Numerous business customers with Chase BusinessSelect Checking and Chase BusinessClassic accounts have received letters over the past week informing them that cash activity (both deposits and withdrawals) will be limited to a $50,000 total per statement cycle from November 17 onwards.
The letter reads;
Dear Business Customer,
Starting November 17, 2013:
– You will no longer be able to send international wire transfers. You will still be able to send domestic wires and receive both domestic and international wires. We’ll cancel any international wire transfers, including reccurring ones, you scheduled to be sent after this date.
– Your cash activity limit for these accounts(s) will be $50,000 per statement cycle, per account. Cash activity is the combined total of cash deposits made at branches, night drops and ATMs and cash withdrawals made at branches (including purchases of money orders) and ATMs.
These changes will help us more effectively manage the risks involved with these types of transactions.
Another letter (PDF) received by Peak to Peak Charter School, an Elementary School in Colorado, states that the option to send both international and domestic wire transfers has been withdrawn from Chase business savings account holders.
Shortly after we posted this story, other Chase business customers confirmed they had also received similar or identical letters.
“I’m a Chase customer with both of the type accounts mentioned and got the letter posted,” wrote one.
“I have been a loyal customer of Chase for 11 years and I received the letter for my business and when I called about this I was told basically piss off and find another bank!” added another.
Chase Bank later confirmed in a tweet, “Certain biz accounts will no longer allow intl wire & large cash transactions,but customers can opt for Chase accounts that do,” (in other words accounts that are far more expensive).
Natural News’ Mike Adams also confirmed his company received the letter. “This is happening, folks! The capital controls begin on November 17th. The bank runs may follow soon thereafter. Chase Bank is now admitting that you cannot use your own money that you’ve deposited there,” writes Adams.
Meanwhile, financial expert Gerald Celente said the news was a sign that Americans should prepare for a bank holiday.
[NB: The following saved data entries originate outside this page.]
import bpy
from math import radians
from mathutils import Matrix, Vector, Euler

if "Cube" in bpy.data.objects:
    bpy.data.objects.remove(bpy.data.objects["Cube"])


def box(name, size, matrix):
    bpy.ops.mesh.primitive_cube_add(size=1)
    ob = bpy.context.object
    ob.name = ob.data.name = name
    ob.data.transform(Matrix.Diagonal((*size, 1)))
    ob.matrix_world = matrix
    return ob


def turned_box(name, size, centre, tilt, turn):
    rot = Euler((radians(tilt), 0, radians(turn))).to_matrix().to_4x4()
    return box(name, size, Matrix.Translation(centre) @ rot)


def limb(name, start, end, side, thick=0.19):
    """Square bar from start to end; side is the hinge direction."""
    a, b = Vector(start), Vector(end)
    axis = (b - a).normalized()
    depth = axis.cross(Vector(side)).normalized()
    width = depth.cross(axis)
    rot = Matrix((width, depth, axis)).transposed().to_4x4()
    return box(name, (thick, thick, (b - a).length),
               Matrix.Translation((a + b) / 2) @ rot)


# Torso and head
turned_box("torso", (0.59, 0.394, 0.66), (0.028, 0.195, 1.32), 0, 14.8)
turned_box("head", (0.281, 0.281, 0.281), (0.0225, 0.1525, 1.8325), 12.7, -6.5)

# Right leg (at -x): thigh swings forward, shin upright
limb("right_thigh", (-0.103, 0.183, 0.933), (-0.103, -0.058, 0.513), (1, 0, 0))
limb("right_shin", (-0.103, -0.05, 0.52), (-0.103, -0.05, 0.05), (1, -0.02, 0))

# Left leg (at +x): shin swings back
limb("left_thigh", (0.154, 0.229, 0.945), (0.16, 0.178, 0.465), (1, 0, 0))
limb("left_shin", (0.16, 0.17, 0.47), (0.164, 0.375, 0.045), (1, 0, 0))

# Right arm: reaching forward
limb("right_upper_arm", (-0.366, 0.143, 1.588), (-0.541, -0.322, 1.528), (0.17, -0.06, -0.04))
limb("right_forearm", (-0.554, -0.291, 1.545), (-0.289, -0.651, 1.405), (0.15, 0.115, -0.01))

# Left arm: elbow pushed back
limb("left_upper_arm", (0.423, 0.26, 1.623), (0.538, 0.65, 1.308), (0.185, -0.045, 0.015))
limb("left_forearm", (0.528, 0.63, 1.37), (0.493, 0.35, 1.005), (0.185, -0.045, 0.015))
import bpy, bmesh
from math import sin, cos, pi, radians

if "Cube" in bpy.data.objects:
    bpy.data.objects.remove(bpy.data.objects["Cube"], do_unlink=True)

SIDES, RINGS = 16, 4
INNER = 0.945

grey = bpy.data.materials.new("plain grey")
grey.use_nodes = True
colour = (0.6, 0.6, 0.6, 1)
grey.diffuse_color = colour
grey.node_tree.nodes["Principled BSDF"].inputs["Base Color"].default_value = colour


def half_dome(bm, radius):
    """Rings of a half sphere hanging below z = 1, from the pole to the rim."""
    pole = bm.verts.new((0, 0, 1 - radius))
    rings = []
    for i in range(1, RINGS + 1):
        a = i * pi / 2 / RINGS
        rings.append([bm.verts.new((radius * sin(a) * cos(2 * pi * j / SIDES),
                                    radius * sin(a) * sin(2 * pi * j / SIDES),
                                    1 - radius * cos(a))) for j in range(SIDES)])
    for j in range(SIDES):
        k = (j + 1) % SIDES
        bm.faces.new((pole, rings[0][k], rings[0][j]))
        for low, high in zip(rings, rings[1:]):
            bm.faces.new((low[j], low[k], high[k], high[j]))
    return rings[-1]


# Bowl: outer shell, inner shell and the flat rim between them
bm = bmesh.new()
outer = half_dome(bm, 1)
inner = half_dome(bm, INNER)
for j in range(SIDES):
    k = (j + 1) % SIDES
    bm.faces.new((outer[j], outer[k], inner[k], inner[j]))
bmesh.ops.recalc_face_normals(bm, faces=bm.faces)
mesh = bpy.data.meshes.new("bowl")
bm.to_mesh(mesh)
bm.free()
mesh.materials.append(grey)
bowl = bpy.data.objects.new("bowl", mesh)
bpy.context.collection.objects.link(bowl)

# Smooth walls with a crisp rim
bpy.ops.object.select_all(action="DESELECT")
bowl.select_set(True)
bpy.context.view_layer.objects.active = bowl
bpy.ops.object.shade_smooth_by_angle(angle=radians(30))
Chase is obviously very keen to make it hard for their customers to have any kind of control over their savings and is trying to prevent them from sending dollars abroad, prompting concerns that Cyprus-style account gouging could occur in America.
The move to limit deposits and withdrawals while banning international wire transfers altogether is a bizarre policy and will cripple many small and medium-sized businesses with Chase accounts. Buying stock from abroad in any kind of quantity will now become impossible for many companies, while paying employees will also be a headache. Grocery stores or restaurants that turnover more than $50k a month will be unable to use their account.
Why has Chase announced such a ludicrous and restrictive policy change? Speculation is rife that the bank is preparing for some kind of economic crisis by “locking down” its customers’ money.
Others fear the move to restrict international wire transfers is part of a plan to protect against a near-future collapse of the US dollar.
Whatever the truth behind the policy change, Chase really needs to publicly explain its reasoning in order to quell the speculation.
The bank’s reputation was already under scrutiny after an incident earlier this year where Chase Bank customers across the country attempted to withdraw cash from ATMs only to see that their account balance had been reduced to zero. The problem, which Chase attributed to a technical glitch, lasted for hours before it was fixed, prompting panic from some customers.
Earlier this month it was also reported that two of the biggest banks in America were stuffing their ATMs with 20-30 per cent more cash than usual in order to head off a potential bank run if the US defaults on its debt.
The image below shows two more examples of Chase business customers receiving the same letter.